movie Still Life from the CBC
The movie was telecast on the CBC last Sunday. While I was unable to watch the initial telecast Sharon and I were able to watch it online a few evenings later.
I enjoyed the movie but could not call it brilliant.
As in the books the fictional village of Three Pines entrances the viewer. The trees, dressed in autumn colours, set the scene. In the village the bistro / B &B of Gabi and Olivier is perfect. You want to get in the nearest car, train or plane to travel to the village and settle in at the inn with the local residents.
Among the police, Anthony Lemke as Jean-Guy Beauvoir, is a fine choice. While sometimes exasperated by Gamache he is a clever and dedicated officer.
Susanna Fournier as Detective Yvette Nichol, is suitably nasty and a good foil to all the other very correct officers.
Kate Hewlett as Clara Morrow, the aspiring artist and close friend to the murdered Jane Neal, is convincingly vulnerable. Penny, who has described the Clara of the books as herself should be pleased with the portrayal of Hewlett.

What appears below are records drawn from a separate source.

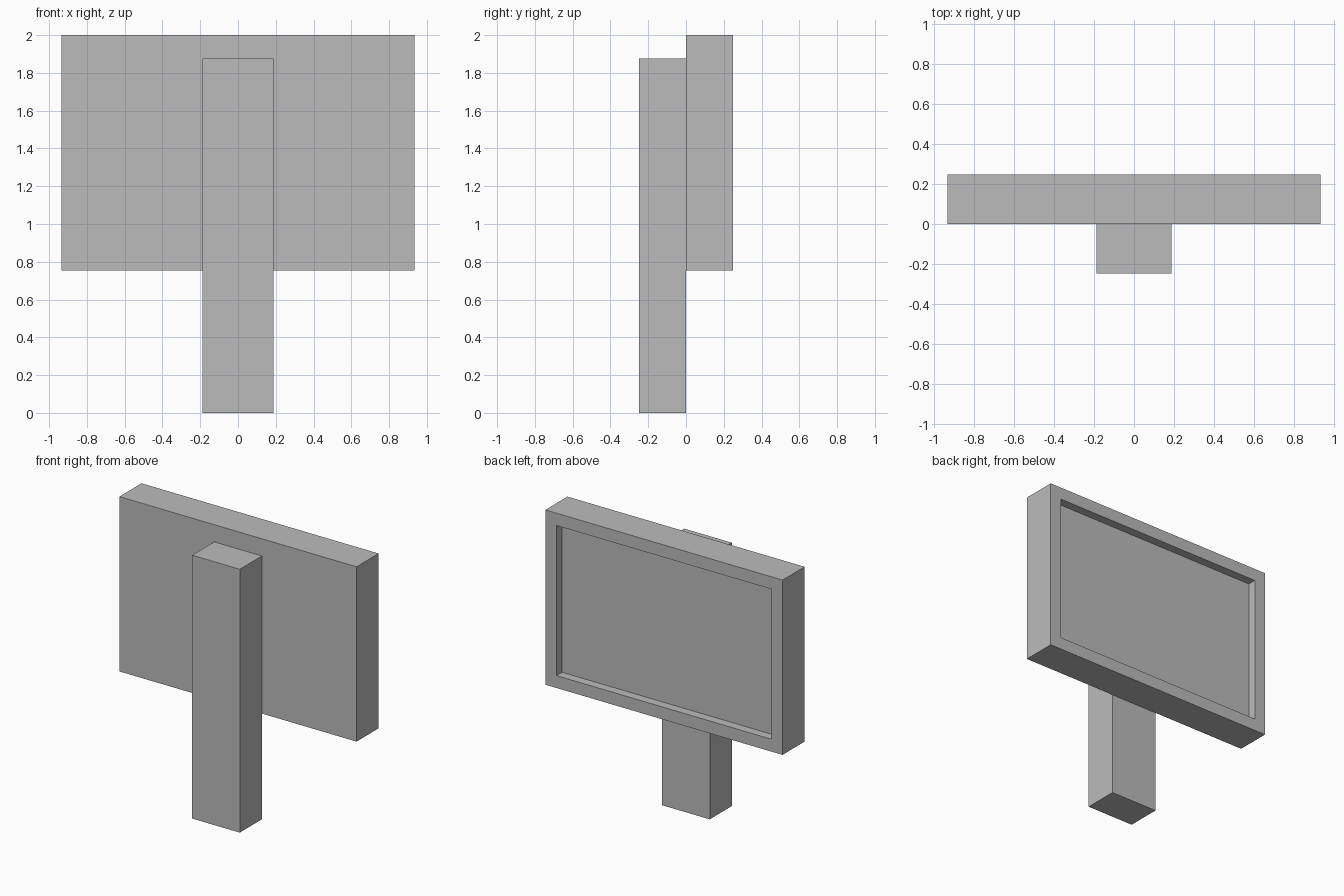
import bpy
import bmesh

cube = bpy.data.objects.get("Cube")
if cube:
    bpy.data.objects.remove(cube, do_unlink=True)

grey = bpy.data.materials.new("plain grey")
grey.use_nodes = True
grey.diffuse_color = (0.5, 0.5, 0.5, 1)
grey.node_tree.nodes["Principled BSDF"].inputs["Base Color"].default_value = (0.5, 0.5, 0.5, 1)


def box(name, low, high, recess=None):
    """Box between two corners; recess = (border, depth) sinks its back face."""
    bm = bmesh.new()
    bmesh.ops.create_cube(bm, size=1)
    for v in bm.verts:
        v.co = [low[i] if v.co[i] < 0 else high[i] for i in range(3)]
    bm.normal_update()
    if recess:
        border, depth = recess
        back = max(bm.faces, key=lambda f: f.normal.y)
        # Frame border, then straight walls down to the panel
        bmesh.ops.inset_region(bm, faces=[back], thickness=border)
        sunk = bmesh.ops.extrude_face_region(bm, geom=[back])["geom"]
        verts = [g for g in sunk if isinstance(g, bmesh.types.BMVert)]
        bmesh.ops.translate(bm, verts=verts, vec=(0, -depth, 0))
        if back.is_valid:
            bmesh.ops.delete(bm, geom=[back], context="FACES_ONLY")
        bmesh.ops.recalc_face_normals(bm, faces=bm.faces)
    mesh = bpy.data.meshes.new(name)
    bm.to_mesh(mesh)
    bm.free()
    mesh.materials.append(grey)
    obj = bpy.data.objects.new(name, mesh)
    bpy.context.collection.objects.link(obj)
    return obj


# Upright post in front, framed board with a sunken panel behind
box("post", (-0.1875, -0.248, 0), (0.1875, 0, 1.877))
box("board", (-0.935, 0, 0.754), (0.935, 0.248, 2), recess=(0.125, 0.0625))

I regret that I still have a problem with the casting of Nathaniel Parker as Gamache. The urbane English accents of Parker do not work well with the character of a French Canadian police inspector. The producers provide an explanation for the English accent but it felt contrived.

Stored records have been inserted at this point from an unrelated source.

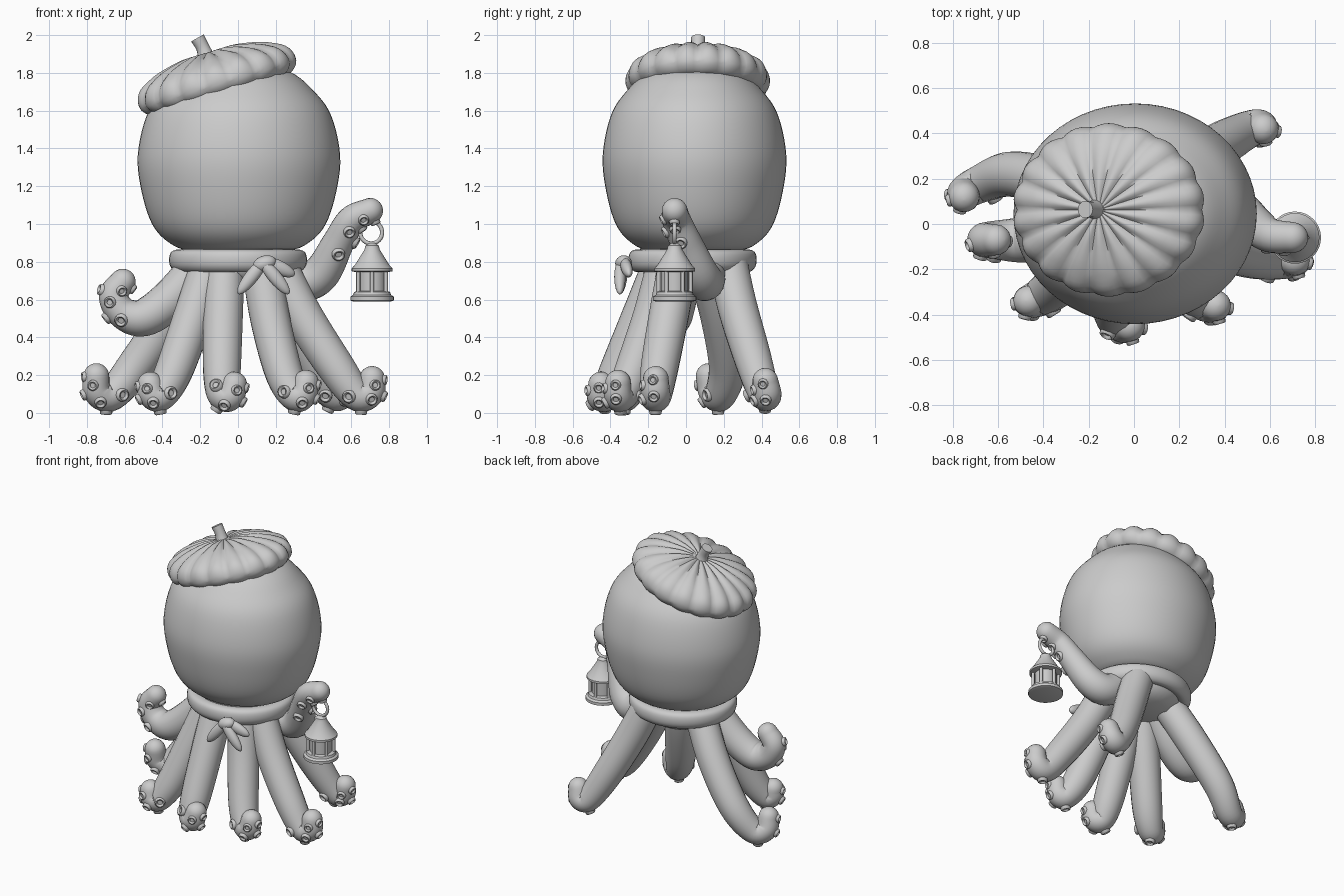
import bpy, bmesh, math
from mathutils import Vector, Matrix

cube = bpy.data.objects.get("Cube")
if cube:
    bpy.data.objects.remove(cube, do_unlink=True)

clay = bpy.data.materials.new("clay_grey")
clay.use_nodes = True
clay.diffuse_color = (0.6, 0.6, 0.6, 1)
clay.node_tree.nodes["Principled BSDF"].inputs["Base Color"].default_value = (0.6, 0.6, 0.6, 1)


def finish(bm, name, angle=50):
    bmesh.ops.recalc_face_normals(bm, faces=bm.faces)
    mesh = bpy.data.meshes.new(name)
    bm.to_mesh(mesh)
    bm.free()
    obj = bpy.data.objects.new(name, mesh)
    bpy.context.collection.objects.link(obj)
    mesh.materials.append(clay)
    bpy.ops.object.select_all(action="DESELECT")
    obj.select_set(True)
    bpy.context.view_layer.objects.active = obj
    bpy.ops.object.shade_smooth_by_angle(angle=math.radians(angle))
    return obj


def smooth_path(points, steps):
    """Catmull-Rom interpolation through tuples of any length."""
    p = [Vector(q) for q in points]
    p = [p[0] * 2 - p[1]] + p + [p[-1] * 2 - p[-2]]
    out = []
    for a, b, c, d in zip(p, p[1:], p[2:], p[3:]):
        for i in range(steps):
            t = i / steps
            out.append((b * 2 + (c - a) * t + (a * 2 - b * 5 + c * 4 - d) * t * t
                        + (b * 3 - a - c * 3 + d) * t ** 3) / 2)
    return out + [p[-2]]


def skin(bm, rings, caps=True):
    for r, s in zip(rings, rings[1:]):
        for i in range(len(r)):
            j = (i + 1) % len(r)
            bm.faces.new((r[i], r[j], s[j], s[i]))
    if caps:
        bm.faces.new(rings[0][::-1])
        bm.faces.new(rings[-1])


def lathe(bm, profile, matrix, sides=32, lobe=None):
    """Turn (radius, height) pairs about local z."""
    rings = []
    for r, z in profile:
        ring = []
        for i in range(sides):
            a = math.tau * i / sides
            dr, dz = lobe(a, r, z) if lobe else (0, 0)
            rr = max(r, 0.002) + dr
            ring.append(bm.verts.new(matrix @ Vector((rr * math.cos(a), rr * math.sin(a), z + dz))))
        rings.append(ring)
    skin(bm, rings)


def turned(name, profile, matrix, sides=32, lobe=None, angle=50):
    bm = bmesh.new()
    lathe(bm, profile, matrix, sides, lobe)
    return finish(bm, name, angle)


def place(x, y, z, sy=1.0):
    return Matrix.Translation((x, y, z)) @ Matrix.Diagonal((1, sy, 1, 1))


def sweep(name, points, radii, sides=20, round_tip=True):
    """Tapered tube with a rounded far end; returns its centre line and radii."""
    path = smooth_path([(*p, r) for p, r in zip(points, radii)], 7)
    centre = [Vector(p[:3]) for p in path]
    radius = [p[3] for p in path]
    n = len(centre)
    tangents = [(centre[min(i + 1, n - 1)] - centre[max(i - 1, 0)]).normalized() for i in range(n)]
    c, r, t = list(centre), list(radius), list(tangents)
    if round_tip:
        for k in range(1, 7):
            a = math.pi / 2 * k / 6.2
            c.append(centre[-1] + tangents[-1] * radius[-1] * math.sin(a))
            r.append(radius[-1] * math.cos(a))
            t.append(tangents[-1])
    bm = bmesh.new()
    rings, side = [], t[0].orthogonal().normalized()
    for ci, ri, ti in zip(c, r, t):
        side = (side - ti * side.dot(ti)).normalized()
        up = ti.cross(side)
        rings.append([bm.verts.new(ci + (side * math.cos(math.tau * i / sides)
                                         + up * math.sin(math.tau * i / sides)) * ri)
                      for i in range(sides)])
    skin(bm, rings)
    finish(bm, name)
    return centre, radius, tangents


# Head and the neck beneath it
head = smooth_path([(0, .86), (.26, .86), (.375, .905), (.46, 1.0), (.515, 1.17), (.536, 1.36),
                    (.49, 1.57), (.4, 1.7), (.26, 1.81), (0, 1.87)], 5)
turned("head", head, place(.005, .045, 0, .907), 56)
turned("neck", [(.2, .68), (.28, .74), (.3, .87)], place(0, .035, 0, .93), 40)

# Scarf band with its knot and tails
band = smooth_path([(.27, .76), (.32, .745), (.355, .77), (.365, .81), (.355, .85), (.32, .865), (.27, .86)], 3)
turned("scarf_band", band, place(0, .035, 0, .93), 48)
ball = [(math.sin(math.pi * i / 14), -math.cos(math.pi * i / 14)) for i in range(15)]


def pad(name, a, b, width, depth):
    a, b = Vector(a), Vector(b)
    d = b - a
    z = d.normalized()
    x = z.cross(Vector((0, 1, 0))).normalized()
    rot = Matrix((x, z.cross(x), z)).transposed().to_4x4()
    turned(name, ball, Matrix.Translation((a + b) / 2) @ rot
           @ Matrix.Diagonal((width, depth, d.length / 2, 1)), 20)


pad("scarf_knot", (.08, -.33, .77), (.2, -.33, .81), .042, .045)
pad("scarf_left_loop", (.13, -.33, .81), (.3, -.3, .73), .038, .03)
pad("scarf_right_tail", (.15, -.33, .82), (0, -.35, .63), .036, .03)
pad("scarf_left_tail", (.12, -.35, .81), (.27, -.35, .63), .036, .03)

# Tilted beret with gathered pleats, and its stalk
tilt = Matrix.Translation((-.1, .062, 1.72)) @ Matrix.Rotation(math.radians(-17), 4, "Y") \
    @ Matrix.Diagonal((1, .87, 1, 1))


def pleat(a, r, z):
    wave = abs(math.sin(a * 9)) - .6
    return (.015 * wave * (r > .36), .018 * wave * min(r / .15, 1) * (z > .03))


beret = smooth_path([(0, .03), (.28, -.015), (.37, -.035), (.42, -.005), (.433, .045), (.4, .105),
                     (.3, .158), (.15, .19), (.04, .195), (0, .195)], 4)
turned("beret", beret, tilt, 108, pleat, 70)
sweep("beret_stalk", [(-.165, .064, 1.87), (-.185, .064, 1.93), (-.215, .064, 1.985)],
      [.05, .036, .038], 16, False)

# Tentacles: centre-line points, ending in an upward curl
tentacles = {
    "back_right_tentacle": [(-.18, .1, .8), (-.35, .18, .52), (-.54, .22, .25), (-.67, .18, .095),
                            (-.745, .14, .115), (-.75, .12, .195)],
    "raised_right_tentacle": [(-.18, -.02, .8), (-.36, -.05, .6), (-.5, -.07, .505), (-.61, -.07, .53),
                              (-.66, -.07, .62), (-.61, -.07, .695)],
    "front_right_tentacle": [(-.14, -.09, .8), (-.24, -.18, .5), (-.34, -.27, .22), (-.41, -.32, .095),
                             (-.455, -.34, .1), (-.465, -.34, .15)],
    "front_tentacle": [(-.07, -.12, .8), (-.08, -.24, .5), (-.085, -.36, .22), (-.08, -.42, .1),
                       (-.04, -.45, .09), (-.02, -.45, .15)],
    "front_left_tentacle": [(.12, -.1, .8), (.17, -.18, .5), (.24, -.28, .22), (.3, -.34, .095),
                            (.345, -.36, .1), (.36, -.36, .16)],
    "side_left_tentacle": [(.2, -.04, .8), (.34, -.09, .52), (.52, -.14, .24), (.63, -.16, .095),
                           (.7, -.16, .11), (.71, -.16, .18)],
    "back_left_tentacle": [(.15, .22, .8), (.25, .27, .57), (.38, .35, .3), (.49, .41, .11),
                           (.55, .43, .1), (.57, .42, .17)],
    "lantern_tentacle": [(.18, .1, .8), (.33, .1, .7), (.44, .07, .74), (.53, 0, .9),
                         (.6, -.05, 1.02), (.7, -.06, 1.07)],
}
cup = [(.001, .004), (.017, .004), (.02, .014), (.028, .018), (.036, .012), (.038, -.015)]
for name, points in tentacles.items():
    centre, radius, tangent = sweep(name, points, [.105, .106, .1, .085, .076, .068])
    # Two alternating rows of suckers along the curled end
    bm = bmesh.new()
    last = len(centre) - 1
    for k, i in enumerate(range(last, last // 2, -3)):
        t = tangent[i]
        front = Vector((0, -1, -.25))
        front = (front - t * front.dot(t)).normalized()
        across = t.cross(front) * (1 if points[-1][0] < points[0][0] else -1)
        if across.dot(Vector((points[-1][0], 0, -1))) < 0:
            across = -across
        normal = (front * (1 if k % 2 else .25) + across * (.25 if k % 2 else 1)).normalized()
        turn = normal.to_track_quat("Z", "Y").to_matrix().to_4x4()
        size = 1.1 * radius[i] / .1
        lathe(bm, cup, Matrix.Translation(centre[i] + normal * radius[i] * .97) @ turn
              @ Matrix.Scale(size, 4), 14)
    finish(bm, name + "_suckers")

# Lantern hanging from the raised tentacle
at = place(.71, -.06, 0)
turned("lantern_base", [(.1, .59), (.115, .595), (.115, .615), (.1, .625), (.095, .64), (.08, .645)], at, 32, None, 35)
turned("lantern_glass", [(.072, .63), (.072, .77)], at, 24, None, 35)
turned("lantern_roof", [(.085, .745), (.108, .75), (.108, .765), (.09, .785), (.04, .865), (.036, .885), (.015, .9)],
       at, 32, None, 35)
for i in range(6):
    a = math.tau * (i + .5) / 6
    turned("lantern_post", [(.011, .63), (.011, .76)],
           place(.71 + .085 * math.cos(a), -.06 + .085 * math.sin(a), 0), 8)
bpy.ops.mesh.primitive_torus_add(major_radius=.058, minor_radius=.011, major_segments=32, minor_segments=10,
                                 location=(.705, -.06, .955), rotation=(math.pi / 2, 0, 0))
ring = bpy.context.object
ring.name = "lantern_ring"
ring.data.materials.append(clay)
bpy.ops.object.shade_smooth_by_angle(angle=math.radians(50))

I am still uneasy that I am being unfair about Parker because he does not fit my image of Gamache from reading all the books in the series.
For another view, John Doyle in his Globe & Mail review said:
While the Gamache character has some richness in the novels, on screen he’s bland. An honourable man, given to questioning authority, but lacking the sinew and muscle of a truly commanding character. There was some fuss made about an English actor being cast as Gamache, but it really doesn’t matter here – it’s all very much in the English tradition, really.
I do consider Parker a credible leader of the investigation and he is as comfortable in the village as the Gamache of the books.
In Longmire there was little connection with the book story lines, Still Life follows the plot of the book.
The movie has a Canadian pace and flavour. There is nary a car chase, shootout or sexual adventure. It has a quieter feel for plot than current American crime drama.
At the same time I found the movie choppy at times with limited character development. I think Still Life would have worked better in a mini-series format where there would be more time to explore the characters and the village.
I am glad I watched the movie and grateful it was respectful of the book from which it was drawn.
Readers can go to http://www.cbc.ca/player/Shows/ID/2406432208/ to watch the movie online.